Metroplan

Metroplan is the federally designated Metropolitan Planning Organization (MPO) for central Arkansas. Metroplan’s core responsibilities are to determine long-term transportation needs and priorities for federal funding for the region. It does so through a council of local governments, the Arkansas Department of Transportation, and local transit agencies. From its inception in 1955, Metroplan evolved from an organization focused on planning needs in Pulaski County to a multi-county association with a federal mandate. Metroplan is supported by member dues and federal and state grants. Membership is open to local governments and covers five counties: Pulaski, Saline, Faulkner, Lonoke, and Grant (non-voting). Its office is housed in the Pulaski County Regional Building in Little Rock (Pulaski County). Originally named the Metropolitan Area …

Miller, Abraham Hugo

The Reverend Abraham Hugo Miller was an African-American businessman, a legislator during Reconstruction, and a church and educational leader in Helena (Phillips County). During Reconstruction, he served in the Arkansas General Assembly as a representative from Phillips County. At the peak of his business operations, he was considered the wealthiest black man in Arkansas. Abraham Miller was born a slave in Colt (St. Francis County) on March 12, 1849. He was the son of Boyer Miller, who was born in Virginia in 1827; the name of his mother is unknown, though his stepmother was Henrietta Miller. During the Civil War, Miller moved with his mother to Helena. Like his father, he became a drayman, which involved hauling cotton, flour, meat, …

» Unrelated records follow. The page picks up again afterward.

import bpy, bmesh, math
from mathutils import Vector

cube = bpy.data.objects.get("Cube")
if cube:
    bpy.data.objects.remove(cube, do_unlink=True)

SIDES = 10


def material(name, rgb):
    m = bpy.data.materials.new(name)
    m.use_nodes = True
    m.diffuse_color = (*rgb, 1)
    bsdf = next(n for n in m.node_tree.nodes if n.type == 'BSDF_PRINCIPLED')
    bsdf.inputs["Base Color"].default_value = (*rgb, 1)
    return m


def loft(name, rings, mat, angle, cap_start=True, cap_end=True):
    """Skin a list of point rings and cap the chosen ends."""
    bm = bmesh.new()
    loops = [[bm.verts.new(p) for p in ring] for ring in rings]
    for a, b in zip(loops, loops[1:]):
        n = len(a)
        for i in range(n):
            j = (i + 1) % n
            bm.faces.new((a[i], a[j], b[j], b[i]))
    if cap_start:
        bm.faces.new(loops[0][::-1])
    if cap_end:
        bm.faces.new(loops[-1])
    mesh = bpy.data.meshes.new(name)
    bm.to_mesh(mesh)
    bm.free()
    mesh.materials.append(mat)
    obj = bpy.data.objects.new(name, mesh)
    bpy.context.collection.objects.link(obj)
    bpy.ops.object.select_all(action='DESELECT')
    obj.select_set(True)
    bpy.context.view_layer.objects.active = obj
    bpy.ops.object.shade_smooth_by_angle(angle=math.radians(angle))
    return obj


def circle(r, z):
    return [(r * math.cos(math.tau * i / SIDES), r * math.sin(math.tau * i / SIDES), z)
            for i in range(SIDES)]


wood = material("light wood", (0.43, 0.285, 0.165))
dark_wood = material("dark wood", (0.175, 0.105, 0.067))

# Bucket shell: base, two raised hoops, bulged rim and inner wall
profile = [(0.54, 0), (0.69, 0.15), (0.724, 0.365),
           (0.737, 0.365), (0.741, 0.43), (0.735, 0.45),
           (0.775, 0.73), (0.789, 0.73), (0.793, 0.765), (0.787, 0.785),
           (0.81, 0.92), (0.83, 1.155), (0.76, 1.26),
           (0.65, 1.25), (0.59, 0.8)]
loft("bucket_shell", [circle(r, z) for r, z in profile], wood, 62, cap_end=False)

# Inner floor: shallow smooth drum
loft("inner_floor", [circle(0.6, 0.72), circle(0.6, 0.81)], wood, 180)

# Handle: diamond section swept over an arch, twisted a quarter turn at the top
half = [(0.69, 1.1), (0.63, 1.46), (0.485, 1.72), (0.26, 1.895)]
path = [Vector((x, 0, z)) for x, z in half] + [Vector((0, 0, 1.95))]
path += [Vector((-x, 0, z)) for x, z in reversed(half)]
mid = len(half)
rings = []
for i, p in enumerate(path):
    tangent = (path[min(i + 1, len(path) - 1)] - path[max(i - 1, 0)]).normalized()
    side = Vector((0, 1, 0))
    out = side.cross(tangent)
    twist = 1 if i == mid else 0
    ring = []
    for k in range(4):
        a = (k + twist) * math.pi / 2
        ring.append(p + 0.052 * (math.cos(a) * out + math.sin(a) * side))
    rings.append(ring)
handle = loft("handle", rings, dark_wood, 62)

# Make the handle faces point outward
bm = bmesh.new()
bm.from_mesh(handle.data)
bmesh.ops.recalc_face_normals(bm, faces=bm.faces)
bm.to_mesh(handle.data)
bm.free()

Miller, John Eldon

John Miller of Izard County was a longtime Arkansas state legislator. Starting his tenure in the Arkansas House of Representatives in 1959, he became renowned for his budgetary expertise. Only when term limits prohibited him from running after his twentieth term did Miller step aside in 1998. John Eldon Miller was born on March 2, 1929, in Melbourne (Izard County). One of ten children of Green H. Miller and Annie Gray Miller, he lived in Izard County for all but one year of his life. Majoring in chemistry, Miller graduated from what is now Arkansas State University in Jonesboro (Craighead County) in 1949. On November 5, 1949, he married Roby Lenora Robertson; they had three children: a son and two …

Millwee, Minor Wallace

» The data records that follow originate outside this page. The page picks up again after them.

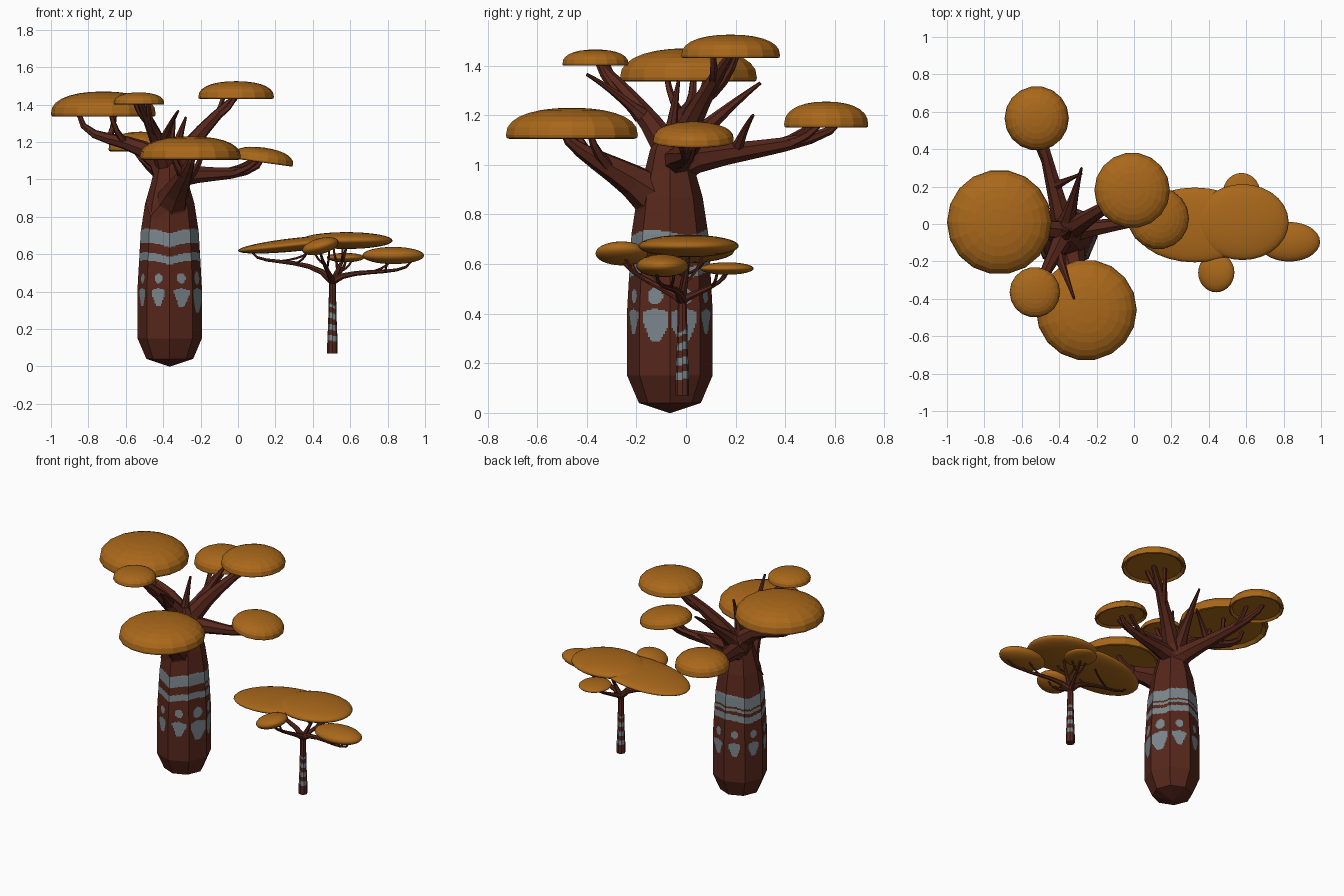
import bpy, bmesh, math
from mathutils import Vector

if "Cube" in bpy.data.objects:
    bpy.data.objects.remove(bpy.data.objects["Cube"])


def material(name, rgb):
    m = bpy.data.materials.new(name)
    m.diffuse_color = (*rgb, 1)
    m.use_nodes = True
    m.node_tree.nodes["Principled BSDF"].inputs["Base Color"].default_value = m.diffuse_color
    return m


BARK = material("brown bark", (0.094, 0.02, 0.011))
PAINT = material("grey paint", (0.2, 0.24, 0.265))
LEAF = material("orange foliage", (0.4, 0.138, 0.0105))


def finish(name, bm, mats, smooth=False):
    bmesh.ops.recalc_face_normals(bm, faces=bm.faces[:])
    me = bpy.data.meshes.new(name)
    bm.to_mesh(me)
    bm.free()
    for m in mats:
        me.materials.append(m)
    for p in me.polygons:
        p.use_smooth = smooth
    ob = bpy.data.objects.new(name, me)
    bpy.context.collection.objects.link(ob)
    return ob


def bridge(bm, rings):
    """Quads between successive rings plus end caps."""
    for a, b in zip(rings, rings[1:]):
        for i in range(len(a)):
            bm.faces.new((a[i - 1], a[i], b[i], b[i - 1]))
    bm.faces.new(rings[0])
    bm.faces.new(rings[-1])


def circle(n):
    return [Vector((math.cos(math.tau * i / n), math.sin(math.tau * i / n), 0)) for i in range(n)]


def bezier(pts, t):
    while len(pts) > 1:
        pts = [a.lerp(b, t) for a, b in zip(pts, pts[1:])]
    return pts[0]


def branch(name, pts, r0, r1, sides=7, steps=7):
    """Tapered faceted limb following a Bezier curve."""
    bm, rings, q, last = bmesh.new(), [], None, None
    for k in range(steps + 1):
        f = k / steps
        t = bezier([b - a for a, b in zip(pts, pts[1:])], f).normalized()
        q = t.to_track_quat('Z', 'Y') if q is None else last.rotation_difference(t) @ q
        last = t
        r = r0 + (r1 - r0) * f ** 0.5
        rings.append([bm.verts.new(bezier(pts, f) + q @ (v * r)) for v in circle(sides)])
    bridge(bm, rings)
    finish(name, bm, [BARK])


def grow(name, base, top, reach, shoulder_z, knee_z, r0, r1, spread):
    """Limb from the crown to a canopy, with two twigs forking off to hold it."""
    out = Vector((top.x - base.x, top.y - base.y, 0)).normalized()
    side = Vector((-out.y, out.x, 0))
    tip = top + out * reach
    shoulder, knee = base.lerp(tip, 0.25), base.lerp(tip, 0.93)
    shoulder.z, knee.z = shoulder_z, knee_z
    path = [base, shoulder, knee, tip]
    branch(name + "_limb", path, r0, r1)
    for s, t in ((1, 0.42), (-1, 0.58)):
        start = bezier(path, t)
        end = top + side * s * spread - out * spread * 0.6
        bend = start.lerp(end, 0.7)
        bend.z = start.z + 0.25 * (end.z - start.z)
        branch(f"{name}_twig_{'left' if s > 0 else 'right'}", [start, bend, end], r0 * 0.3, r1, 5, 4)


def trunk(name, x, y, profile, rule, sides=8, cols=18, step=0.006):
    """Faceted trunk from (radius, z) points; paint is chosen by angle and height."""
    bm, levels = bmesh.new(), [profile[0]]
    for a, b in zip(profile, profile[1:]):
        n = max(1, round((b[1] - a[1]) / step))
        levels += [[u + (v - u) * i / n for u, v in zip(a, b)] for i in range(1, n + 1)]
    c = circle(sides)
    outline = [c[i - 1].lerp(c[i], k / cols) for i in range(sides) for k in range(cols)]
    bridge(bm, [[bm.verts.new((x + v.x * r, y + v.y * r, z)) for v in outline] for r, z in levels])
    for f in bm.faces:
        m = f.calc_center_median()
        f.material_index = int(rule(math.atan2(m.x - x, y - m.y), m.z))
    finish(name, bm, [BARK, PAINT])


def dome(name, x, y, r, z0, z1, tilt):
    """Flat-bottomed foliage cap with a rounded rim."""
    arc = [(math.cos(a) ** 0.9, 0.12 + 0.88 * math.sin(a) ** 0.85)
           for a in (math.pi / 2 * i / 7 for i in range(7))]
    prof = [(.02, .14), (.87, .12), (.95, 0), (.99, .03)] + arc + [(.02, 1)]
    bm = bmesh.new()
    bridge(bm, [[bm.verts.new((r * u * v.x, r * u * v.y, (h - .5) * (z1 - z0))) for v in circle(18)]
                for u, h in prof])
    ob = finish(name, bm, [LEAF])
    ob.location = (x, y, (z0 + z1) / 2)
    ob.rotation_euler.y = math.radians(tilt)


def pad(name, center, size, tilt):
    """Smooth flattened foliage ellipsoid."""
    bm = bmesh.new()
    bmesh.ops.create_uvsphere(bm, u_segments=28, v_segments=16, radius=1)
    bmesh.ops.scale(bm, vec=size, verts=bm.verts[:])
    ob = finish(name, bm, [LEAF], True)
    ob.location = center
    ob.rotation_euler.y = math.radians(tilt)


def big_paint(a, z):
    """Two wavy bands, then one dot and one tapering patch per trunk side."""
    wave = 0.025 * abs(math.sin(1.5 * a))
    if abs(z - 0.675 - wave) < 0.037 or abs(z - 0.565 - wave) < 0.021:
        return True
    if abs(z - 0.617 - wave) < 0.009 and math.cos(a) < 0:
        return True
    big = 1 + 0.45 * max(0, math.sin(a)) ** 2          # marks are larger on the right
    d = (a % (math.pi / 4) - math.pi / 8) * 0.17 / big
    if (d / 0.025) ** 2 + ((z - 0.472) / 0.026 / big) ** 2 < 1:
        return True
    low = 0.42 - 0.095 * big
    return low < z < 0.42 - 0.3 * abs(d) and abs(d) < 0.015 + 0.4 * (z - low) and abs(d) < 0.042


def small_paint(a, z):
    """Evenly spaced rings, slightly tilted."""
    z += 0.006 * math.sin(2 * a)
    return 0.13 < z < 0.33 and (z - 0.135) % 0.06 < 0.03


# large tree trunk
X, Y = -0.365, -0.065
trunk("large_trunk", X, Y, [(.004, 0), (.125, .04), (.172, .15), (.172, .42), (.155, .72),
                            (.132, .87), (.1, .98), (.08, 1.06), (.035, 1.14)], big_paint)

# large tree canopies: x, y, radius, bottom, top, tilt, limb reach, shoulder and knee heights
canopies = {
    "left": (-.72, .01, .28, 1.335, 1.47, 0, .14, 1.3, 1.13),
    "front": (-.255, -.46, .27, 1.105, 1.23, 0, .04, .96, 1.05),
    "front_left": (-.53, -.365, .135, 1.4, 1.465, 0, 0, 1.2, 1.38),
    "right": (-.01, .18, .202, 1.43, 1.525, 0, .02, 1.22, 1.43),
    "back": (-.52, .565, .172, 1.15, 1.255, 0, .06, 1.06, 1.07),
    "low_right": (.135, .03, .165, 1.09, 1.17, 8, 0, 1.06, .98),
}
for name, (x, y, r, z0, z1, tilt, reach, shoulder, knee) in canopies.items():
    dome(name + "_canopy", x, y, r, z0, z1, tilt)
    base, thick = Vector((X, Y + .02, 1.0)), .085
    if name == "front":                      # the front limb swells out of the trunk
        base, thick = Vector((X, Y - .03, .84)), .135
    grow(name, base, Vector((x, y, z0 + .03)), reach, shoulder, knee, thick, .012, r * .3)

# bare spikes between the limbs
for name, start, end, r in (("back_spike", (X, -.02, 1.05), (-.28, .3, 1.33), .07),
                            ("front_spike", (-.4, -.18, 1.2), (-.32, -.4, 1.365), .035),
                            ("side_spike", (-.43, .2, 1.05), (-.28, .27, 1.2), .035),
                            ("center_spike", (X, Y, 1.1), (-.34, -.03, 1.34), .04)):
    a, c = Vector(start), Vector(end)
    branch(name, [a, a.lerp(c, .5) + Vector((0, 0, .02)), c], r, .007)

# small tree trunk
trunk("small_trunk", .505, -.015, [(.028, .07), (.028, .12), (.023, .24), (.018, .44), (.022, .475)],
      small_paint, cols=4)

# small tree foliage: center, size, tilt, limb reach, shoulder and knee heights
pads = {
    "small_left": ((.325, -.005, .653), (.328, .2, .036), -6, .25, .6, .53),
    "small_center": ((.58, .01, .673), (.247, .203, .045), 0, 0, .5, .58),
    "small_right": ((.83, -.095, .593), (.165, .106, .046), 0, .1, .54, .47),
    "small_front": ((.44, -.26, .643), (.1, .105, .042), -15, 0, .5, .56),
    "small_back": ((.575, .165, .582), (.1, .108, .025), 0, 0, .48, .52),
}
for name, (center, size, tilt, reach, shoulder, knee) in pads.items():
    pad(name + "_canopy", center, size, tilt)
    top = Vector(center)
    top.z -= .02 + .1 * reach
    grow(name, Vector((.505, -.015, .455)), top, reach, shoulder, knee, .022, .006, size[1] * .4)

Minor Wallace Millwee was a distinguished justice of the Arkansas Supreme Court who was the first political victim of the surge of racism that followed the showdown over school desegregation at Little Rock Central High School in 1957. After Governor Orval E. Faubus dispatched National Guardsmen to stop nine Black students from entering the high school, and President Dwight Eisenhower nationalized the guard and sent federal troops to protect the Black students in school, former state senator James D. Johnson, Arkansas’s most determined segregationist, ran against Justice Millwee in 1958, calling him “a pawn of integration,” although the judge had never expressed an opinion publicly about the issue. Johnson posited that his own election, rather than Millwee’s, would show the …

Murry, Isaac Taylor (Ike)

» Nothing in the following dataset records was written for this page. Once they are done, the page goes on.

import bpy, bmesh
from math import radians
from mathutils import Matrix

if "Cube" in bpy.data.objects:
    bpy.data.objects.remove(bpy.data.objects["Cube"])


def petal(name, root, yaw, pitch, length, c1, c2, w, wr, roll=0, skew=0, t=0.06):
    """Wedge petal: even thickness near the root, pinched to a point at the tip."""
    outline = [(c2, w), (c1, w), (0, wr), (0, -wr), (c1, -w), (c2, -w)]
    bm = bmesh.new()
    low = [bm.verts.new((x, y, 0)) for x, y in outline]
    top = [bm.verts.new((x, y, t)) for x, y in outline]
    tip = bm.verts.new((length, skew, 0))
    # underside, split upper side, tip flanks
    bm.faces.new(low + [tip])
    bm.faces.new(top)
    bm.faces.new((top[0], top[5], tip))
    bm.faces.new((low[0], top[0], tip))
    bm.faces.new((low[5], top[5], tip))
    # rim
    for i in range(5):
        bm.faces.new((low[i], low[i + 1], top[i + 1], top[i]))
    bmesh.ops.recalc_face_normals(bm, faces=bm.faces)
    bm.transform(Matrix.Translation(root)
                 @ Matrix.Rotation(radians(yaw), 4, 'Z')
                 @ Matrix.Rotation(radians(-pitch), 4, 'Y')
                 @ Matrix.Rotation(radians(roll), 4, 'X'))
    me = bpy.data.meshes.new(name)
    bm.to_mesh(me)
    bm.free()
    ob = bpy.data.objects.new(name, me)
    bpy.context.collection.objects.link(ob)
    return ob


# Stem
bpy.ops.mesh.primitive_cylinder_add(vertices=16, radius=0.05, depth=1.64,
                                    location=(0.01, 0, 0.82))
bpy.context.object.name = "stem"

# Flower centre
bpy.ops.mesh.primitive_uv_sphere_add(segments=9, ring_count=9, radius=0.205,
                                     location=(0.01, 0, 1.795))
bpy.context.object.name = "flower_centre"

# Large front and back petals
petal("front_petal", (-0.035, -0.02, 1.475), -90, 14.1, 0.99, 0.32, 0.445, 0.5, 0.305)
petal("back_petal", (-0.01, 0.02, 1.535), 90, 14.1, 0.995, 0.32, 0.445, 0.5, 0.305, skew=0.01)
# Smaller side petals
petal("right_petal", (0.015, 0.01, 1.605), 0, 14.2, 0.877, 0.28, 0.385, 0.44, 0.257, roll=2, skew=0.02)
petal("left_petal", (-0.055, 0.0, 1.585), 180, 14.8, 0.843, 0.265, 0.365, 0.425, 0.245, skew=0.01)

Isaac Taylor (Ike) Murry was a lawyer and politician whose surging career before, during, and after World War II climaxed in a historic confrontation with Governor Sid McMath. Murry was the state’s attorney general who in 1952 led an effort to prosecute McMath or his aides for corruption and mismanagement in the state highway program. McMath tried twice to resurrect his career, losing both times, and the brutal investigation and election ended Murry’s political career as well as McMath’s. Ike Murry was born on May 8, 1913, in Fordyce (Dallas County), the youngest of six children of Isaac Taylor Murry and Addie Pearl Harris Murry. Robust and handsome, Murry was the center and defensive tackle of the Fordyce High School …